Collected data
=-=-=-=-=
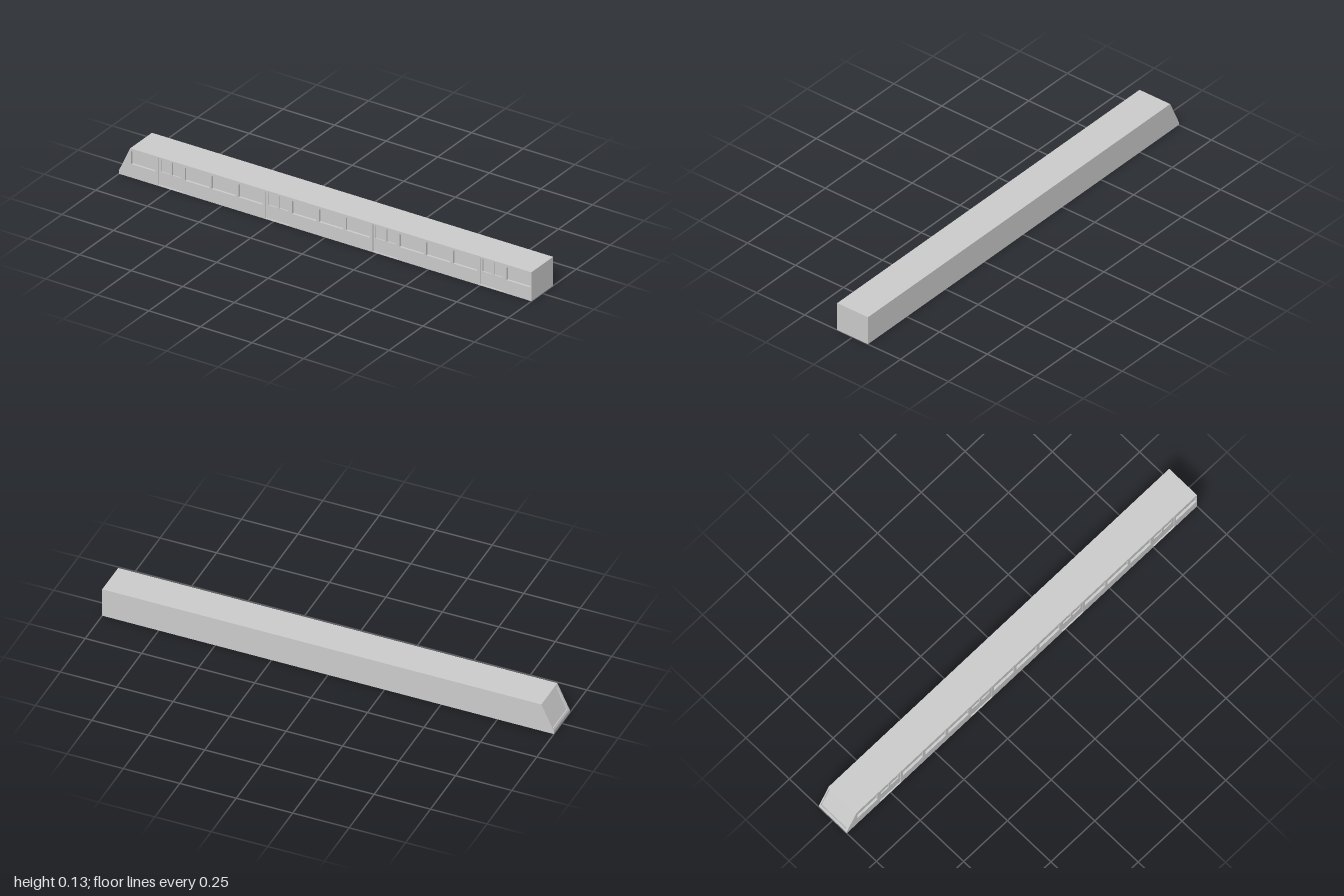
import * as THREE from 'three';

const HEIGHT = 0.133, HALF_WIDTH = 0.08, SKIN = 0.01, BAY = 0.13;
const noseBottom = new THREE.Vector2(-1, 0.015);
const noseTop = new THREE.Vector2(-0.945, HEIGHT);

const material = new THREE.MeshStandardMaterial({ color: 0xcccccc, flatShading: true });

// Closed rectangle, used for wall openings and door leaves
function rect(PathType, x0, y0, x1, y1) {
  return new PathType([[x0, y0], [x1, y0], [x1, y1], [x0, y1]].map(p => new THREE.Vector2(...p)));
}

// Side profile of the carriage; a positive notch sinks the windscreen into the nose
function profile(notch = 0) {
  const points = [new THREE.Vector2(-1, 0), new THREE.Vector2(1, 0), new THREE.Vector2(1, HEIGHT), noseTop];
  if (notch > 0) {
    const along = noseTop.clone().sub(noseBottom);
    const inward = new THREE.Vector2(along.y, -along.x).normalize().multiplyScalar(notch);
    const upper = noseBottom.clone().addScaledVector(along, 0.93);
    const lower = noseBottom.clone().addScaledVector(along, 0.08);
    points.push(upper, upper.clone().add(inward), lower.clone().add(inward), lower);
  }
  points.push(noseBottom);
  return new THREE.Shape(points);
}

// Slice of the carriage between two depths
function slab(name, shape, z0, z1) {
  const geometry = new THREE.ExtrudeGeometry(shape, { depth: z1 - z0, bevelEnabled: false });
  geometry.translate(0, 0, z0);
  const mesh = new THREE.Mesh(geometry, material);
  mesh.name = name;
  return mesh;
}

export function createModel() {
  const group = new THREE.Group();
  group.name = 'trainCarriage';
  const skinBack = HALF_WIDTH - SKIN;

  // Main body with the sunken windscreen, and the plain far wall
  group.add(slab('body', profile(0.007), -HALF_WIDTH + 0.006, skinBack));
  group.add(slab('plainSideWall', profile(), -HALF_WIDTH, -HALF_WIDTH + 0.006));

  // Front wall: every fourth bay is a double door, the others are windows
  const wall = profile();
  for (let i = 0; i < 15; i++) {
    const x = -0.94 + i * BAY;
    if (i % 4 === 1) {
      wall.holes.push(rect(THREE.Path, x, 0.004, x + 0.12, 0.127));
      // Recessed door panel with one window per leaf
      const door = rect(THREE.Shape, x, 0.004, x + 0.12, 0.127);
      for (const offset of [0.01, 0.065]) {
        door.holes.push(rect(THREE.Path, x + offset, 0.065, x + offset + 0.045, 0.122));
      }
      group.add(slab('door', door, skinBack, skinBack + 0.005));
    } else {
      wall.holes.push(rect(THREE.Path, x, 0.062, x + 0.116, 0.121));
    }
  }
  group.add(slab('windowSideWall', wall, skinBack, HALF_WIDTH));

  return group;
}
=-=-=-=-=
Find the lines above that contain the word "profile" and collect them.

Task answer:
// Side profile of the carriage; a positive notch sinks the windscreen into the nose
function profile(notch = 0) {
  group.add(slab('body', profile(0.007), -HALF_WIDTH + 0.006, skinBack));
  group.add(slab('plainSideWall', profile(), -HALF_WIDTH, -HALF_WIDTH + 0.006));
  const wall = profile();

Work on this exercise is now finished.